Applying interest was acceptable under some circumstances. Currencies that were based on guarantees by a government to honor the stated value (i.e. fiat currency ) or based on other materials such as paper or base metals were allowed to have interest applied to them. When base metal currencies were first introduced in the Islamic world, the question of “paying a debt in a higher number of units of this fiat money being riba” was not relevant as the jurists only needed to be concerned with the real value of money (determined by weight only) rather than the numerical value. For example, it was acceptable for a loan of 1000 gold dinars to be paid back as 1050 dinars of equal aggregate weight (i.e., the value in terms of weight had to be same because all makes of coins did not carry exactly similar weight).


Modern Islamic banking

(1946), Naiem Siddiqi (1948) and Mahmud Ahmad (1952) in the late forties, followed by a more elaborate exposition by Mawdudi in 1950. The writings of Muhammad Hamidullah 1944, 1955, 1957 and 1962 should be included in this category.[citation needed] They have all recognised the need for commercial banks and their perceived “necessary evil,” have proposed a banking system based on the concept of Mudaraba – profit and loss sharing.

In the next two decades interest-free banking attracted more attention, partly because of the political interest it created in Pakistan and partly because of the emergence of young Muslim economists. Works specifically devoted to this subject began to appear in this period. The first such work is that of Muhammad Uzair (1955). Another set of works emerged in the late sixties and early seventies. Abdullah al-Araby (1967), Nejatullah Siddiqi (1961, 1969), al-Najjar (1971) and Baqir al-Sadr (1961, 1974) were the main contributors.

The early 1970s saw institutional involvement. The Conference of the Finance Ministers of the Islamic Countries held in Karachi in 1970, the Egyptian study in 1972, the First International Conference on Islamic Economics in Mecca in 1976, and the International Economic Conference in London in 1977 were the result of such involvement. The involvement of institutions and governments led to the application of theory to practice and resulted in the establishment of the first interest-free banks. The Islamic Development Bank, an inter-governmental bank established in 1975, was born of this process.

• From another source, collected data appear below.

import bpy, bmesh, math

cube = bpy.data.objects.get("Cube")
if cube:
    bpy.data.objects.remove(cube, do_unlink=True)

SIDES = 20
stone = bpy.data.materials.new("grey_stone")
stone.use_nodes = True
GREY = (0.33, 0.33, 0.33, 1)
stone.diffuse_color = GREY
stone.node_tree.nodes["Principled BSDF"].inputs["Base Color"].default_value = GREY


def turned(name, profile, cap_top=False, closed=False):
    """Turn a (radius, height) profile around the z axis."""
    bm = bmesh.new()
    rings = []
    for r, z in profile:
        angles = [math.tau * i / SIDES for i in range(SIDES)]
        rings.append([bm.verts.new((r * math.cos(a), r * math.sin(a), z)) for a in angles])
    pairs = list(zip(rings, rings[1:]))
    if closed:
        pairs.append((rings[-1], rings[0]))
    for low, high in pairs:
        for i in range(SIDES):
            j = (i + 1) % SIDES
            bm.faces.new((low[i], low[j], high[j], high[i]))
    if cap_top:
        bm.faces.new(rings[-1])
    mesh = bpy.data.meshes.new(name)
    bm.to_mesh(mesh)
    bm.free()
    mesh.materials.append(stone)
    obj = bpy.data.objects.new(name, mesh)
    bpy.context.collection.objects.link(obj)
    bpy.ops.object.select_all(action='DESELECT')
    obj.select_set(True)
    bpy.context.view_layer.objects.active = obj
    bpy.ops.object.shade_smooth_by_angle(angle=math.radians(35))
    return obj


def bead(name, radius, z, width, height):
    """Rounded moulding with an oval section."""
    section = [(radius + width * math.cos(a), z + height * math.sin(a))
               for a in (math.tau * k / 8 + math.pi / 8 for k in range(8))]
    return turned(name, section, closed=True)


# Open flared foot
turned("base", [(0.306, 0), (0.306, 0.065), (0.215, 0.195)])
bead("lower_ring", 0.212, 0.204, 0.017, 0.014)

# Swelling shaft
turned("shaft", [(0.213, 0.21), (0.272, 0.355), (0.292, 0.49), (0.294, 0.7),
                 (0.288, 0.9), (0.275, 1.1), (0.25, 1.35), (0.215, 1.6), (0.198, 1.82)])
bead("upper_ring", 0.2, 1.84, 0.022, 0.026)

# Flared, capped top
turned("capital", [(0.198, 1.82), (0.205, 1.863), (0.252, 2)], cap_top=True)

The first modern experiment with Islamic banking was undertaken in Egypt under cover without projecting an Islamic image—for fear of being seen as a manifestation of Islamic fundamentalism that was anathema to the political regime. The pioneering effort, led by Ahmad Elnaggar, took the form of a savings bank based on profit-sharing in the Egyptian town of Mit Ghamr in 1963. This experiment lasted until 1967 (Ready 1981), by which time there were nine such banks in country.

In 1972, the Mit Ghamr Savings project became part of Nasr Social Bank which, currently, is still in business in Egypt. In 1975, the Islamic Development Bank was set up with the mission to provide funding to projects in the member countries. The first modern commercial Islamic bank, Dubai Islamic Bank, opened its doors in 1975. In the early years, the products offered were basic and strongly founded on conventional banking products, but in the last few years the industry is starting to see strong development in new products and services.

Islamic Banking is growing at a rate of 10-15% per year and with signs of consistent future growth. Islamic banks have more than 300 institutions spread over 51 countries, including the United States through companies such as the Michigan-based University Bank, as well as an additional 250 mutual funds that comply with Islamic principles. It is estimated that over US$822 billion worldwide sharia-compliant assets are managed according to The Economist. This represents approximately 0.5% of total world estimated assets as of 2005. According to CIMB Group Holdings, Islamic finance is the fastest-growing segment of the global financial system and sales of Islamic bonds may rise by 24 percent to $25 billion in 2010.

Addressing the Oman Investment Forum in October 2011, all conventional banks in Oman can offer Sharia-based financial services upon approval from the Central Bank of Oman (CBO).

The Vatican has put forward the idea that “the principles of Islamic finance may represent a possible cure for ailing markets.”



Reference[]

Advertisement